A farce is always a popular choice for a local amateur production and Cooney and Chapman farces are among the best.
Clitheroe Parish Operatic and Dramatic Society chose one of the best known of these “Move over, Mrs Markham” for their performances at St Mary’s Centre from October 19th to 22nd.
The key elements of farce are pace and timing and I’m glad to say that these were really well covered in this production. Director, Wendy Watson, made sure that the pace was well-maintained throughout and the timing of the entrances and exits was perfection. The actors, without exception, gave performances that were strong in characterisation and contributed to the building momentum of the narrative.

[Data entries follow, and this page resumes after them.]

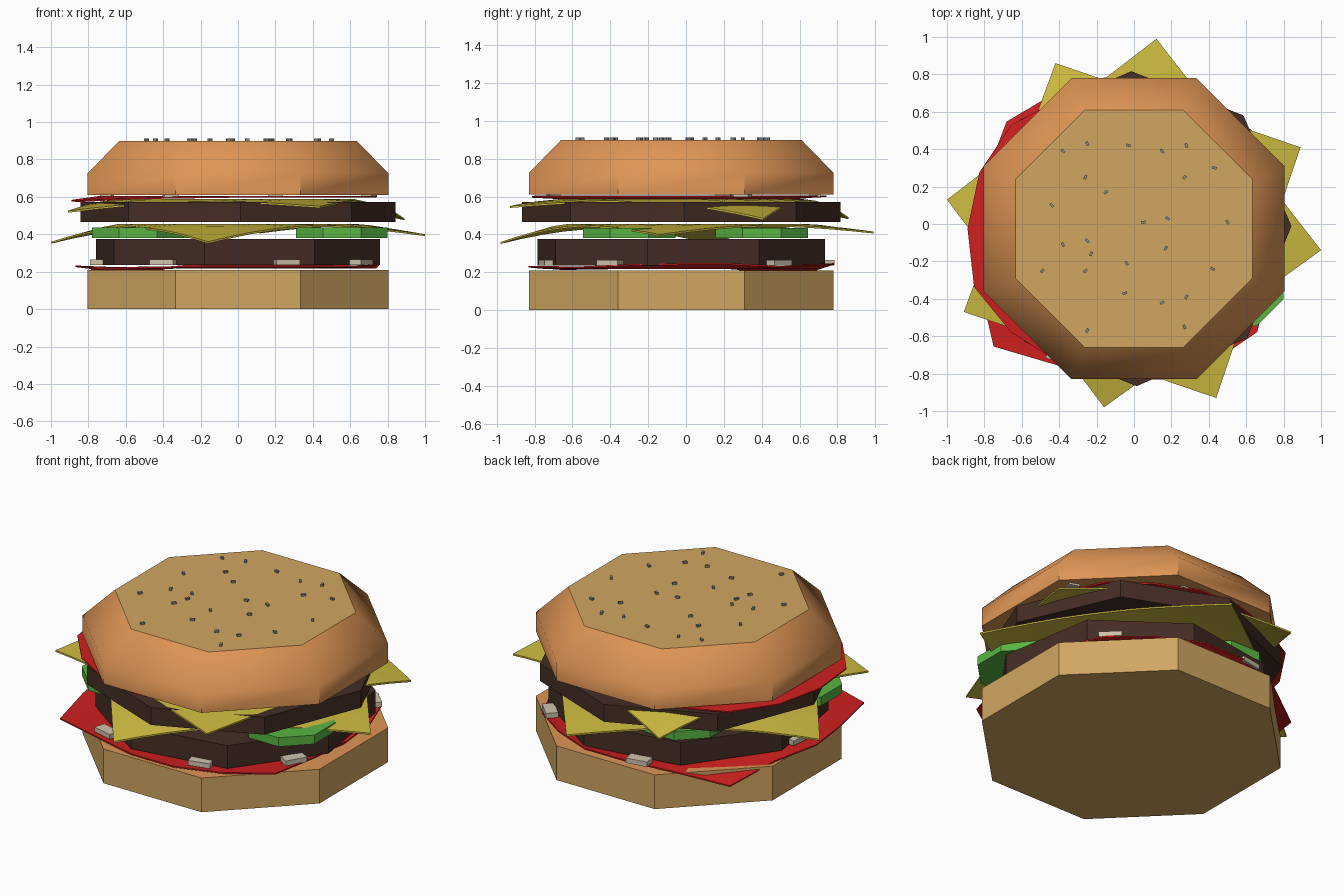
import bpy, bmesh, math, random
from mathutils import Vector, Matrix

if "Cube" in bpy.data.objects:
    bpy.data.objects.remove(bpy.data.objects["Cube"])

random.seed(4)
CY = -0.025                      # stack axis offset in y


def mat(name, r, g, b):
    m = bpy.data.materials.new(name)
    m.diffuse_color = (r, g, b, 1)
    m.use_nodes = True
    m.node_tree.nodes["Principled BSDF"].inputs["Base Color"].default_value = m.diffuse_color
    return m


CRUST = mat("orange crust", 0.73, 0.30, 0.09)
CRUMB = mat("tan crumb", 0.64, 0.38, 0.12)
MEAT = mat("dark brown", 0.058, 0.026, 0.018)
CHEESE = mat("yellow", 0.60, 0.49, 0.05)
SAUCE = mat("red", 0.62, 0.014, 0.014)
GREEN = mat("green", 0.10, 0.46, 0.055)
ONION = mat("pale beige", 0.62, 0.54, 0.42)
SEED = mat("grey seed", 0.25, 0.25, 0.24)


def finish(name, bm, mats, smooth=None, rule=None):
    bmesh.ops.recalc_face_normals(bm, faces=bm.faces)
    bm.normal_update()
    if rule:
        for f in bm.faces:
            f.material_index = rule(f)
    me = bpy.data.meshes.new(name)
    bm.to_mesh(me)
    bm.free()
    ob = bpy.data.objects.new(name, me)
    bpy.context.collection.objects.link(ob)
    for m in mats:
        me.materials.append(m)
    if smooth:
        bpy.ops.object.select_all(action='DESELECT')
        ob.select_set(True)
        bpy.context.view_layer.objects.active = ob
        bpy.ops.object.shade_smooth_by_angle(angle=math.radians(smooth))
    return ob


def prism(name, rings, mats, rot=0, centre=(0, CY), sides=8, smooth=None, rule=None):
    """Stacked polygon rings (radius, z) closed with caps."""
    bm = bmesh.new()
    loops = []
    for r, z in rings:
        ang = [math.radians(rot) + math.tau * i / sides for i in range(sides)]
        loops.append([bm.verts.new((centre[0] + r * math.cos(a), centre[1] + r * math.sin(a), z))
                      for a in ang])
    for lo, hi in zip(loops, loops[1:]):
        for i in range(sides):
            j = (i + 1) % sides
            bm.faces.new((lo[i], lo[j], hi[j], hi[i]))
    bm.faces.new(loops[0][::-1])
    bm.faces.new(loops[-1])
    return finish(name, bm, mats, smooth, rule)


def thicken(bm, t):
    """Turn an open sheet into a thin closed slab by extruding it upwards."""
    ext = bmesh.ops.extrude_face_region(bm, geom=bm.faces[:], use_keep_orig=True)
    for v in ext["geom"]:
        if isinstance(v, bmesh.types.BMVert):
            v.co.z += t


def sauce(name, radii, rim, base, t=0.008):
    """Irregular sheet: flat middle, rim with its own radius and height."""
    bm = bmesh.new()
    n = len(radii)
    c = bm.verts.new((0, CY, base))
    inner, outer = [], []
    for i, r in enumerate(radii):
        a = math.tau * i / n
        d = Vector((math.cos(a), math.sin(a), 0))
        inner.append(bm.verts.new(Vector((0, CY, base)) + d * 0.74))
        outer.append(bm.verts.new(Vector((0, CY, rim[i])) + d * r))
    for i in range(n):
        j = (i + 1) % n
        bm.faces.new((c, inner[i], inner[j]))
        bm.faces.new((inner[i], outer[i], outer[j], inner[j]))
    thicken(bm, t)
    finish(name, bm, [SAUCE], 30)


def cheese(name, corners, base, start=0.66, t=0.01):
    """Square slice between four corners (x, y, z), drooping outside the patty."""
    bm = bmesh.new()
    bmesh.ops.create_grid(bm, x_segments=10, y_segments=10, size=1)
    a, b, c, d = [Vector(p) for p in corners]
    for v in bm.verts:
        u, w = (v.co.x + 1) / 2, (v.co.y + 1) / 2
        p = (a * (1 - u) + b * u) * (1 - w) + (d * (1 - u) + c * u) * w
        near = min((a, b, c, d), key=lambda q: (q.xy - p.xy).length)
        k = max(0, (p.xy.length - start) / (near.xy.length - start))
        v.co = (p.x, p.y, base + (near.z - base) * k)
    thicken(bm, t)
    finish(name, bm, [CHEESE], 40)


# buns: crumb on the cut/bottom look, crust on the domed faces
prism("bottom_bun", [(0.871, 0.0), (0.871, 0.21)], [CRUMB, CRUST], 22.5,
      rule=lambda f: int(f.normal.z > 0.9))
prism("top_bun", [(0.871, 0.61), (0.871, 0.725), (0.687, 0.9)], [CRUST, CRUMB], 22.5,
      smooth=44.6, rule=lambda f: int(f.normal.z > 0.9))

# patties
prism("lower_patty", [(0.78, 0.235), (0.78, 0.375)], [MEAT], 31.7)
prism("upper_patty", [(0.842, 0.465), (0.842, 0.572)], [MEAT], 1)

# sauce sheets
low_r = [.76, .78, .82, .80, .82, .82, .84, .89, .84, .87, .88, .98, .84, .82, .82, .83, .86, .78]
low_z = [.24, .24, .225, .235, .24, .24, .215, .14, .215, .225, .22, .212, .22, .225, .225, .225, .222, .235]
sauce("lower_sauce", low_r, low_z, 0.218)
top_r = [.74, .76, .78, .76, .78, .78, .80, .86, .88, .89, .91, .86, .82, .80, .78, .76, .76, .75]
top_z = [.598 - max(0, r - 0.78) * 0.2 for r in top_r]
sauce("upper_sauce", top_r, top_z, 0.597)

# cheese slices
cheese("lower_cheese", [(1, -.14, .39), (.12, .99, .405), (-1, .13, .35), (-.16, -.98, .35)], 0.446)
cheese("upper_cheese", [(.89, .41, .475), (-.42, .86, .48), (-.91, -.47, .515), (.44, -.93, .54)], 0.578)

# pickle slices
for i, c in enumerate([(-.535, -.30), (.555, -.30), (-.27, .40)]):
    prism(f"pickle_{i + 1}", [(0.265, 0.38), (0.265, 0.435)], [GREEN], 22.5, c)


def boxes(name, items, size, material):
    """Several small boxes (x, y, z, turn in degrees) in one object."""
    bm = bmesh.new()
    for x, y, z, turn in items:
        m = (Matrix.Translation((x, y, z)) @ Matrix.Rotation(math.radians(turn), 4, 'Z')
             @ Matrix.Diagonal((*size, 1)))
        bmesh.ops.create_cube(bm, size=1, matrix=m)
    finish(name, bm, [material])


# chopped onion
boxes("lower_onion", [(.26, -.73, .25, 15), (.66, -.40, .25, 60), (.58, .49, .25, -45),
                      (-.40, -.70, .25, -15), (-.75, 0, .25, 85), (-.2, .74, .25, 10)],
      (0.13, 0.07, 0.03), ONION)
boxes("upper_onion", [(-.36, -.70, .606, 10), (.70, .30, .606, 70), (-.70, .2, .606, 80),
                      (.2, .68, .606, 0)], (0.08, 0.06, 0.014), ONION)

# sesame seeds
spots = [(-.38, .39), (-.25, .43), (-.03, .42), (.15, .39), (.28, .42), (.43, .30), (-.26, .25),
         (.27, .25), (-.15, .17), (-.44, .10), (.05, .01), (.18, .03), (.50, .01), (-.38, -.11),
         (-.25, -.09), (-.23, -.16), (.17, -.13), (-.49, -.25), (-.26, -.25), (-.04, -.21),
         (.42, -.24), (-.05, -.37), (.15, -.42), (.28, -.39), (-.25, -.57), (.27, -.55)]
boxes("sesame_seeds", [(x, y, .905, random.uniform(-80, 80)) for x, y in spots],
      (0.024, 0.014, 0.014), SEED)
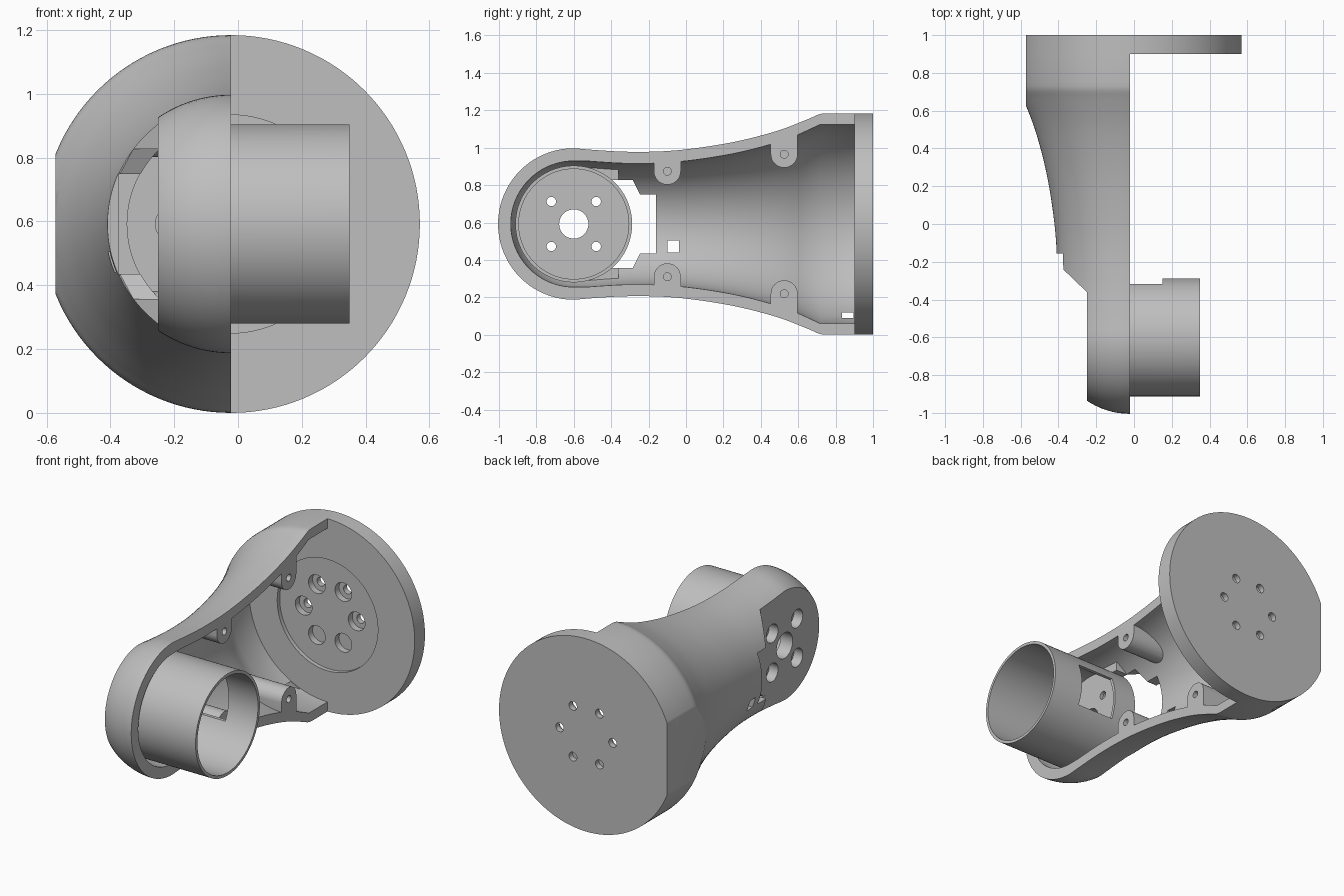
import bpy, bmesh, math
from mathutils import Vector, Matrix

cube = bpy.data.objects.get("Cube")
if cube:
    bpy.data.objects.remove(cube, do_unlink=True)

CX, CZ = -0.022, 0.592      # long axis of the shell
TY = -0.6                   # centre of the rounded end and of the tube

grey = bpy.data.materials.new("plain_grey")
grey.use_nodes = True
grey.diffuse_color = (0.52, 0.52, 0.52, 1)
grey.node_tree.nodes["Principled BSDF"].inputs["Base Color"].default_value = (0.52, 0.52, 0.52, 1)


def finish(name, bm):
    bmesh.ops.remove_doubles(bm, verts=bm.verts, dist=1e-5)
    bmesh.ops.recalc_face_normals(bm, faces=bm.faces)
    mesh = bpy.data.meshes.new(name)
    bm.to_mesh(mesh)
    bm.free()
    mesh.materials.append(grey)
    ob = bpy.data.objects.new(name, mesh)
    bpy.context.collection.objects.link(ob)
    return ob


def lathe(name, profile, segs=128):
    """Revolve (y, radius) points around the long axis."""
    bm = bmesh.new()
    rings = []
    for y, r in profile:
        angles = [2 * math.pi * i / segs for i in range(segs)]
        if r < 1e-6:
            rings.append([bm.verts.new((CX, y, CZ))] * segs)
        else:
            rings.append([bm.verts.new((CX + r * math.cos(a), y, CZ + r * math.sin(a))) for a in angles])
    for a, b in zip(rings, rings[1:]):
        for i in range(segs):
            j = (i + 1) % segs
            corners = list(dict.fromkeys((a[i], a[j], b[j], b[i])))
            bm.faces.new(corners)
    return finish(name, bm)


def prism(name, pts, depth):
    bm = bmesh.new()
    face = bm.faces.new([bm.verts.new(p) for p in pts])
    ext = bmesh.ops.extrude_face_region(bm, geom=[face])
    verts = [v for v in ext["geom"] if isinstance(v, bmesh.types.BMVert)]
    bmesh.ops.translate(bm, verts=verts, vec=depth)
    return finish(name, bm)


def box(name, lo, hi):
    pts = [(lo[0], lo[1], lo[2]), (hi[0], lo[1], lo[2]), (hi[0], hi[1], lo[2]), (lo[0], hi[1], lo[2])]
    return prism(name, pts, (0, 0, hi[2] - lo[2]))


def rod(name, axis, start, end, a, b, r, segs=32):
    """Cylinder along x (a, b = y, z) or along y (a, b = x, z)."""
    pts = []
    for i in range(segs):
        t = 2 * math.pi * i / segs
        u, v = a + r * math.cos(t), b + r * math.sin(t)
        pts.append((start, u, v) if axis == "x" else (u, start, v))
    d = end - start
    return prism(name, pts, (d, 0, 0) if axis == "x" else (0, d, 0))


def combine(ob, other, mode="DIFFERENCE"):
    mod = ob.modifiers.new("combine", "BOOLEAN")
    mod.operation, mod.solver, mod.object = mode, "EXACT", other
    bpy.context.view_layer.objects.active = ob
    bpy.ops.object.modifier_apply(modifier=mod.name)
    bpy.data.objects.remove(other, do_unlink=True)


def smooth_path(keys, steps=4):
    """Catmull-Rom through the key points."""
    k = [Vector(p) for p in keys]
    k = [2 * k[0] - k[1]] + k + [2 * k[-1] - k[-2]]
    out = []
    for p, q, r, s in zip(k, k[1:], k[2:], k[3:]):
        for i in range(steps):
            t = i / steps
            out.append(0.5 * (2 * q + (r - p) * t + (2 * p - 5 * q + 4 * r - s) * t * t
                              + (3 * q - p - 3 * r + s) * t ** 3))
    return [tuple(p) for p in out] + [tuple(keys[-1])]


def dome(r, n=20):
    return [(TY - r * math.cos(math.pi / 2 * i / n), r * math.sin(math.pi / 2 * i / n)) for i in range(n)]


# Waisted outer shell together with the end disc
waist = smooth_path([(TY, .405), (-.45, .393), (-.3, .386), (-.1, .39), (.1, .412),
                     (.3, .448), (.5, .502), (.65, .56), (.71, .586), (.75, .592)])
body = lathe("arm_shell", dome(.405) + waist + [(.9, .592), (1, .592), (1, 0)])

# Hollow, leaving out the screw bosses and the tube floor
hollow = lathe("hollow", dome(.337) + [(TY, .337)]
               + [(y, r - .062) for y, r in waist if -.56 < y < .56]
               + [(.61, .482), (.72, .533), (.9, .533), (.9, 0)])
bosses = [(y, side, h) for y, h in ((-.1, .282), (.525, .373)) for side in (1, -1)]
for y, side, h in bosses:
    pts = [(-.7, y - .072 * math.cos(math.pi * i / 16),
            CZ + side * (h - .072 * math.sin(math.pi * i / 16))) for i in range(17)]
    pts += [(-.7, y + .072, CZ + side * .8), (-.7, y - .072, CZ + side * .8)]
    combine(hollow, prism("boss", pts, (1.4, 0, 0)))
combine(hollow, box("floor", (-.7, -1.3, -.2), (-.17, -.36, 1.4)))
combine(body, hollow)

# Open side, flat side and stepped pocket on the outside
combine(body, box("open_side", (CX, -1.3, -.3), (1, .9, 1.5)))
combine(body, box("flat_side", (-1, -1.3, -.3), (-.572, 1.3, 1.5)))
pocket = [(-1, -.155), (-.375, -.155), (-.375, -.24), (-.25, -.36), (-.25, -1.3), (-1, -1.3)]
combine(body, prism("pocket", [(x, y, -.3) for x, y in pocket], (0, 0, 1.8)))

# Cable window, square hole and small slot
half = [(-.16, .157), (-.245, .157), (-.285, .235), (-.42, .235)]
window = [(-.7, y, CZ + z) for y, z in half] + [(-.7, y, CZ - z) for y, z in reversed(half)]
combine(body, prism("window", window, (.6, 0, 0)))
combine(body, box("square_hole", (-.7, -.1, .44), (-.2, -.038, .505)))
combine(body, box("slot", (-.4, .835, .09), (-.2, .895, .12)))

# Motor tube with bore, side opening and floor holes
combine(body, rod("tube", "x", -.249, .35, TY, CZ, .312, 128), "UNION")
combine(body, rod("bore", "x", -.168, .5, TY, CZ, .294, 128))
combine(body, box("tube_opening", (-.1, -.45, CZ - .133), (.15, -.25, CZ + .133)))
combine(body, rod("centre_hole", "x", -.4, 0, TY, CZ, .078, 48))
for sy in (-.12, .12):
    for sz in (-.12, .12):
        combine(body, rod("floor_hole", "x", -.4, 0, TY + sy, CZ + sz, .025))
        combine(body, rod("counterbore", "x", -.4, -.19, TY + sy, CZ + sz, .056))

# Screw holes in the bosses
for y, side, h in bosses:
    combine(body, rod("boss_hole", "x", CX - .12, .1, y, CZ + side * h, .021))

# Disc recess with a ring of counterbored holes
combine(body, rod("recess", "y", .8, .925, CX, CZ, .342, 96))
for i in range(6):
    a = math.pi / 3 * i
    x, z = CX + .18 * math.cos(a), CZ + .18 * math.sin(a)
    combine(body, rod("disc_hole", "y", .8, 1.1, x, z, .027))
    combine(body, rod("disc_counterbore", "y", .8, .965, x, z, .057))

# Smooth curved walls, crisp edges
bpy.ops.object.select_all(action="DESELECT")
body.select_set(True)
bpy.context.view_layer.objects.active = body
bpy.ops.object.shade_smooth_by_angle(angle=math.radians(25))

Brian and Lesley Haworth played the couple, Philip and Joanna Markham, whose flat became the intended “love nest” for the amorous exploits of various friends and acquaintances. Their performances, always sparkling and with great comic timing, held the play together and advanced the narrative effectively. Kelly Steed, as Joanna’s friend Linda, was, as always, a joy to watch and her attempts to “get together” with her intended extra–marital dalliance were well-portrayed. Her husband, played by Peter Lambert, was trying to meet up with a telephonist and his lascivious nature was brought out well. The interior designer, Alistair Spenlow, played by Damian Marsh, the master of the facial expression, was aiming to spend the night with the au-pair, Sylvie, played with a very convincing accent by Georgina Smith. The smaller roles of Walter Pangbourne and Miss Wilkinson were played by Trevor Lord and Jenny Spurrett and both did well at being drunk and naked respectively! Into this chaos came Olive Harriet Smythe, a strait-laced dog lover, whose publishing contract is sought after by Markham and Lodge. This was a strong performance by Geralyn Lambert, dominating the last section of the play.
The set was effective, providing all the necessary entrances and exits and also showing the doubtful décor introduced by the interior designer. The play itself was perhaps slightly dated and not always “PC” but the company did a really good job in ensuring that it was never offensive and made for a very entertaining evening.